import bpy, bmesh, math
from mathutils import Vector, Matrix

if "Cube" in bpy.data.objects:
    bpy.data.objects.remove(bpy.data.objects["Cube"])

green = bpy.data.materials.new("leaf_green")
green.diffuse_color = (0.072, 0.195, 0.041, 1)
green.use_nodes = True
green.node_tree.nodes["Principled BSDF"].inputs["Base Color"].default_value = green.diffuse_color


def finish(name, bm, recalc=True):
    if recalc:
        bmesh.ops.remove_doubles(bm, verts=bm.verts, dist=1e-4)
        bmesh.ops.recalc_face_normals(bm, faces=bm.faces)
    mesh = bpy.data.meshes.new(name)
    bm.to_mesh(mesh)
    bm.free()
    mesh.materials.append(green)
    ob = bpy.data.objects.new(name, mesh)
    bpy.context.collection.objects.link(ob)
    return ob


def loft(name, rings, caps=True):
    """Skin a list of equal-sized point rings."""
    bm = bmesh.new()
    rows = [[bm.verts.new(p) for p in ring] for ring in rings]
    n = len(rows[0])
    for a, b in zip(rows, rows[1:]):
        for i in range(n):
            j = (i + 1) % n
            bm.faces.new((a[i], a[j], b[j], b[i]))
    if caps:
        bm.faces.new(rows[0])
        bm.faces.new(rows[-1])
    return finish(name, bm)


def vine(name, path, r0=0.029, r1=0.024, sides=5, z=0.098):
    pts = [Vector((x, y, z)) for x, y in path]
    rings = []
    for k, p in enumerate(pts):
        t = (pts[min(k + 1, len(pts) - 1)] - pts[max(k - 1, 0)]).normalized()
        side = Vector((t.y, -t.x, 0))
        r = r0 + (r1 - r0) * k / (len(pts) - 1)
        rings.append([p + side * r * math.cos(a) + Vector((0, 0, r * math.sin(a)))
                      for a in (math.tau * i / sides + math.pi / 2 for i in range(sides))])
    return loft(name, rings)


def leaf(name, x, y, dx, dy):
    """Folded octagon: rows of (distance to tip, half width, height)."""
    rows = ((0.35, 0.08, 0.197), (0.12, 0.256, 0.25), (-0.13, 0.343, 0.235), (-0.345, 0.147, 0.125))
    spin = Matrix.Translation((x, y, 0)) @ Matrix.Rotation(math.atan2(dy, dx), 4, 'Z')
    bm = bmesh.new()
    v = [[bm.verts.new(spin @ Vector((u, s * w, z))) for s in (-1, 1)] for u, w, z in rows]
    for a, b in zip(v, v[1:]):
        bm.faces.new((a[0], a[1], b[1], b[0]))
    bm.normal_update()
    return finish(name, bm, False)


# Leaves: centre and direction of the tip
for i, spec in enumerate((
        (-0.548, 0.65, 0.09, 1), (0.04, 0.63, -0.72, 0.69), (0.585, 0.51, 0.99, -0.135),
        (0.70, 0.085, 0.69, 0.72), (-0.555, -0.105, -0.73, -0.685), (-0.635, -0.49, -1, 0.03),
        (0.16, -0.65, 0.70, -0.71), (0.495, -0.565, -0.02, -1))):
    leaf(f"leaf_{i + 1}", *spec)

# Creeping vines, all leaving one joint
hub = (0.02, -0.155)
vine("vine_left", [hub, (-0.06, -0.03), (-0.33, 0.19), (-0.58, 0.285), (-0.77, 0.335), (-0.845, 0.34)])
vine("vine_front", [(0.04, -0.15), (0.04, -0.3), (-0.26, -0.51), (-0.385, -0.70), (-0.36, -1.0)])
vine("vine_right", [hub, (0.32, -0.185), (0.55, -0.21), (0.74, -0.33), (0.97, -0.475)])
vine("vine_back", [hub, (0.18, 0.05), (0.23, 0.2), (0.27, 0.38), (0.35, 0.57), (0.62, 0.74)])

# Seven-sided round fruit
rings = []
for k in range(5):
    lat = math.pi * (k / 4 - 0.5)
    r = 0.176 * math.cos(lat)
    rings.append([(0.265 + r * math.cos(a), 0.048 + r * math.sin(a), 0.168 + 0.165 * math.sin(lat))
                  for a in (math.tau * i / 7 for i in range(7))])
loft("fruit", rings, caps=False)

+ + +

# TASK ITEM
All of the entries above are to be printed again exactly.

# OUTPUT BELOW
import bpy, bmesh, math
from mathutils import Vector, Matrix

if "Cube" in bpy.data.objects:
    bpy.data.objects.remove(bpy.data.objects["Cube"])

green = bpy.data.materials.new("leaf_green")
green.diffuse_color = (0.072, 0.195, 0.041, 1)
green.use_nodes = True
green.node_tree.nodes["Principled BSDF"].inputs["Base Color"].default_value = green.diffuse_color


def finish(name, bm, recalc=True):
    if recalc:
        bmesh.ops.remove_doubles(bm, verts=bm.verts, dist=1e-4)
        bmesh.ops.recalc_face_normals(bm, faces=bm.faces)
    mesh = bpy.data.meshes.new(name)
    bm.to_mesh(mesh)
    bm.free()
    mesh.materials.append(green)
    ob = bpy.data.objects.new(name, mesh)
    bpy.context.collection.objects.link(ob)
    return ob


def loft(name, rings, caps=True):
    """Skin a list of equal-sized point rings."""
    bm = bmesh.new()
    rows = [[bm.verts.new(p) for p in ring] for ring in rings]
    n = len(rows[0])
    for a, b in zip(rows, rows[1:]):
        for i in range(n):
            j = (i + 1) % n
            bm.faces.new((a[i], a[j], b[j], b[i]))
    if caps:
        bm.faces.new(rows[0])
        bm.faces.new(rows[-1])
    return finish(name, bm)


def vine(name, path, r0=0.029, r1=0.024, sides=5, z=0.098):
    pts = [Vector((x, y, z)) for x, y in path]
    rings = []
    for k, p in enumerate(pts):
        t = (pts[min(k + 1, len(pts) - 1)] - pts[max(k - 1, 0)]).normalized()
        side = Vector((t.y, -t.x, 0))
        r = r0 + (r1 - r0) * k / (len(pts) - 1)
        rings.append([p + side * r * math.cos(a) + Vector((0, 0, r * math.sin(a)))
                      for a in (math.tau * i / sides + math.pi / 2 for i in range(sides))])
    return loft(name, rings)


def leaf(name, x, y, dx, dy):
    """Folded octagon: rows of (distance to tip, half width, height)."""
    rows = ((0.35, 0.08, 0.197), (0.12, 0.256, 0.25), (-0.13, 0.343, 0.235), (-0.345, 0.147, 0.125))
    spin = Matrix.Translation((x, y, 0)) @ Matrix.Rotation(math.atan2(dy, dx), 4, 'Z')
    bm = bmesh.new()
    v = [[bm.verts.new(spin @ Vector((u, s * w, z))) for s in (-1, 1)] for u, w, z in rows]
    for a, b in zip(v, v[1:]):
        bm.faces.new((a[0], a[1], b[1], b[0]))
    bm.normal_update()
    return finish(name, bm, False)


# Leaves: centre and direction of the tip
for i, spec in enumerate((
        (-0.548, 0.65, 0.09, 1), (0.04, 0.63, -0.72, 0.69), (0.585, 0.51, 0.99, -0.135),
        (0.70, 0.085, 0.69, 0.72), (-0.555, -0.105, -0.73, -0.685), (-0.635, -0.49, -1, 0.03),
        (0.16, -0.65, 0.70, -0.71), (0.495, -0.565, -0.02, -1))):
    leaf(f"leaf_{i + 1}", *spec)

# Creeping vines, all leaving one joint
hub = (0.02, -0.155)
vine("vine_left", [hub, (-0.06, -0.03), (-0.33, 0.19), (-0.58, 0.285), (-0.77, 0.335), (-0.845, 0.34)])
vine("vine_front", [(0.04, -0.15), (0.04, -0.3), (-0.26, -0.51), (-0.385, -0.70), (-0.36, -1.0)])
vine("vine_right", [hub, (0.32, -0.185), (0.55, -0.21), (0.74, -0.33), (0.97, -0.475)])
vine("vine_back", [hub, (0.18, 0.05), (0.23, 0.2), (0.27, 0.38), (0.35, 0.57), (0.62, 0.74)])

# Seven-sided round fruit
rings = []
for k in range(5):
    lat = math.pi * (k / 4 - 0.5)
    r = 0.176 * math.cos(lat)
    rings.append([(0.265 + r * math.cos(a), 0.048 + r * math.sin(a), 0.168 + 0.165 * math.sin(lat))
                  for a in (math.tau * i / 7 for i in range(7))])
loft("fruit", rings, caps=False)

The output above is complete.